Task item:
From the entries below, return exactly the lines beginning at the one that contains "bpy.context.view_layer.objects.active = ob" and ending at the one that contains "((x1 - x0) / 2, 0, 0), (0, s", both of them included, and only those lines.

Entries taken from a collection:

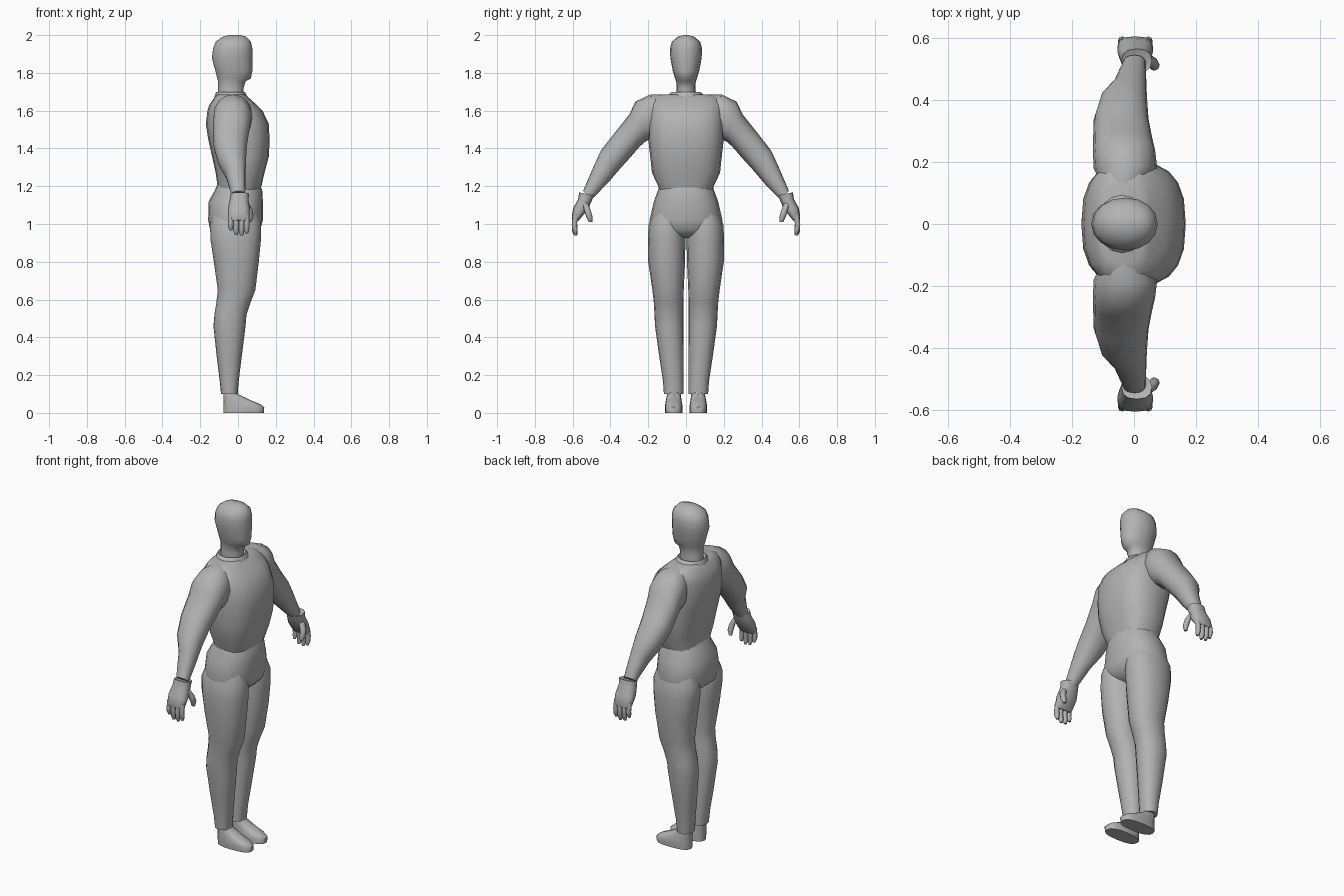
import bpy, bmesh, math
from mathutils import Vector

grey = bpy.data.materials.new("plain grey")
grey.diffuse_color = (0.45, 0.45, 0.45, 1)


def power(v, n):
    return math.copysign(abs(v) ** (2 / n), v)


def loft(name, rings, segs=16, n=2.2):
    """Skin a closed tube through rings of (centre, half axis, half axis)."""
    bm = bmesh.new()
    loops = []
    for c, u, v in rings:
        loop = []
        for i in range(segs):
            a = 2 * math.pi * i / segs
            loop.append(bm.verts.new(Vector(c) + Vector(u) * power(math.cos(a), n)
                                     + Vector(v) * power(math.sin(a), n)))
        loops.append(loop)
    for a, b in zip(loops, loops[1:]):
        for i in range(segs):
            j = (i + 1) % segs
            bm.faces.new((a[i], a[j], b[j], b[i]))
    bm.faces.new(loops[0])
    bm.faces.new(loops[-1])
    bmesh.ops.recalc_face_normals(bm, faces=bm.faces)
    me = bpy.data.meshes.new(name)
    bm.to_mesh(me)
    bm.free()
    me.materials.append(grey)
    ob = bpy.data.objects.new(name, me)
    bpy.context.collection.objects.link(ob)
    bpy.ops.object.select_all(action='DESELECT')
    ob.select_set(True)
    bpy.context.view_layer.objects.active = ob
    bpy.ops.object.shade_smooth_by_angle(angle=math.radians(50))
    return ob


def level(z, x0, x1, y0, y1):
    """Horizontal ring from its extents."""
    return (((x0 + x1) / 2, (y0 + y1) / 2, z),
            ((x1 - x0) / 2, 0, 0), (0, (y1 - y0) / 2, 0))


def slanted(s, ty, tz, by, bz, x0, x1):
    """Limb ring from its outer point, inner point and depth."""
    return (((x0 + x1) / 2, s * (ty + by) / 2, (tz + bz) / 2),
            ((x1 - x0) / 2, 0, 0), (0, s * (ty - by) / 2, (tz - bz) / 2))


def body(name, rows, n=2.2, segs=16):
    return loft(name, [level(z, a, b, -w, w) for z, a, b, w in rows], segs, n)


def finger(name, pts, r):
    """Thin rounded digit along a path."""
    rings = []
    for i, p in enumerate(pts):
        k = r * (0.55 if i == len(pts) - 1 else 1)
        rings.append((p, (k, 0, 0), (0, k, 0)))
    loft(name, rings, 8, 2)


# Head and neck
body("head", [
    (1.66, -0.105, 0.03, 0.055), (1.72, -0.105, 0.03, 0.05), (1.755, -0.105, 0.04, 0.052),
    (1.77, -0.11, 0.068, 0.058), (1.81, -0.12, 0.076, 0.07), (1.88, -0.138, 0.076, 0.083),
    (1.93, -0.132, 0.076, 0.085), (1.965, -0.118, 0.068, 0.075),
    (1.99, -0.085, 0.045, 0.045), (2.0, -0.05, 0.015, 0.015)], 2.1)

# Collar around the neck
body("collar", [
    (1.64, -0.13, 0.06, 0.12), (1.675, -0.125, 0.05, 0.105),
    (1.70, -0.115, 0.036, 0.075), (1.685, -0.10, 0.025, 0.05)], 2)

# Upper body
body("torso", [
    (1.685, -0.11, 0.035, 0.13), (1.67, -0.125, 0.055, 0.18), (1.63, -0.152, 0.10, 0.198),
    (1.60, -0.162, 0.13, 0.2), (1.53, -0.17, 0.163, 0.2), (1.45, -0.158, 0.167, 0.2),
    (1.36, -0.138, 0.164, 0.19), (1.27, -0.118, 0.14, 0.18),
    (1.20, -0.108, 0.124, 0.147), (1.16, -0.11, 0.11, 0.14)], 2.6, 20)

# Hips
body("hips", [
    (1.22, -0.105, 0.11, 0.135), (1.18, -0.122, 0.128, 0.148), (1.12, -0.155, 0.132, 0.17),
    (1.02, -0.158, 0.132, 0.193), (0.97, -0.148, 0.118, 0.18),
    (0.94, -0.11, 0.09, 0.12), (0.925, -0.06, 0.05, 0.05)], 2.3, 20)

for s, side in ((1, "left"), (-1, "right")):
    # Leg
    leg = [(1.08, -0.12, 0.10, 0.02, 0.165), (1.0, -0.148, 0.122, 0.006, 0.197),
           (0.92, -0.146, 0.122, 0.003, 0.202), (0.80, -0.128, 0.11, 0.005, 0.2),
           (0.65, -0.107, 0.092, 0.012, 0.178), (0.58, -0.115, 0.065, 0.014, 0.17),
           (0.52, -0.125, 0.045, 0.014, 0.167), (0.46, -0.13, 0.04, 0.014, 0.164),
           (0.30, -0.113, 0.02, 0.014, 0.142), (0.17, -0.097, 0.004, 0.014, 0.122),
           (0.10, -0.09, -0.002, 0.014, 0.117)]
    loft(side + "_leg", [level(z, a, b, s * y0, s * y1) for z, a, b, y0, y1 in leg])

    # Foot
    foot = [(0.0, -0.078, 0.137, 0.018, 0.11), (0.03, -0.078, 0.139, 0.018, 0.112),
            (0.045, -0.078, 0.12, 0.02, 0.11), (0.07, -0.078, 0.06, 0.024, 0.106),
            (0.10, -0.078, 0.0, 0.028, 0.1), (0.15, -0.072, -0.01, 0.034, 0.095)]
    loft(side + "_foot", [level(z, a, b, s * y0, s * y1) for z, a, b, y0, y1 in foot], n=2.6)

    # Arm
    arm = [(.12, 1.685, .12, 1.50, -.10, .03), (.19, 1.685, .17, 1.45, -.13, .075),
           (.268, 1.648, .21, 1.44, -.133, .068), (.30, 1.58, .245, 1.41, -.132, .06),
           (.38, 1.48, .295, 1.352, -.13, .047), (.45, 1.39, .36, 1.28, -.108, .042),
           (.487, 1.31, .415, 1.215, -.066, .04), (.545, 1.175, .495, 1.135, -.035, .038)]
    loft(side + "_arm", [slanted(s, *r) for r in arm])

    # Hand with cuff
    palm = [(.548, 1.16, .50, 1.145, -.028, .036), (.565, 1.167, .488, 1.152, -.04, .058),
            (.572, 1.13, .498, 1.125, -.044, .056), (.597, 1.085, .52, 1.075, -.054, .062),
            (.605, 1.04, .558, 1.03, -.052, .06), (.602, 1.02, .57, 1.015, -.045, .055)]
    loft(side + "_hand", [slanted(s, *r) for r in palm], 12, 2.5)

    # Fingers and thumb
    for i, (x, tip) in enumerate(((-.038, .965), (-.01, .942), (.019, .938), (.046, .95))):
        finger(f"{side}_finger_{i + 1}",
               [(x, s * .583, 1.05), (x, s * .591, 1.0),
                (x, s * .588, tip + .02), (x, s * .584, tip)], .014)
    finger(side + "_thumb",
           [(.04, s * .535, 1.11), (.06, s * .522, 1.075),
            (.066, s * .512, 1.04), (.062, s * .505, 1.01)], .017)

Expected output:
    bpy.context.view_layer.objects.active = ob
    bpy.ops.object.shade_smooth_by_angle(angle=math.radians(50))
    return ob


def level(z, x0, x1, y0, y1):
    """Horizontal ring from its extents."""
    return (((x0 + x1) / 2, (y0 + y1) / 2, z),
            ((x1 - x0) / 2, 0, 0), (0, (y1 - y0) / 2, 0))


def slanted(s, ty, tz, by, bz, x0, x1):
    """Limb ring from its outer point, inner point and depth."""
    return (((x0 + x1) / 2, s * (ty + by) / 2, (tz + bz) / 2),
            ((x1 - x0) / 2, 0, 0), (0, s * (ty - by) / 2, (tz - bz) / 2))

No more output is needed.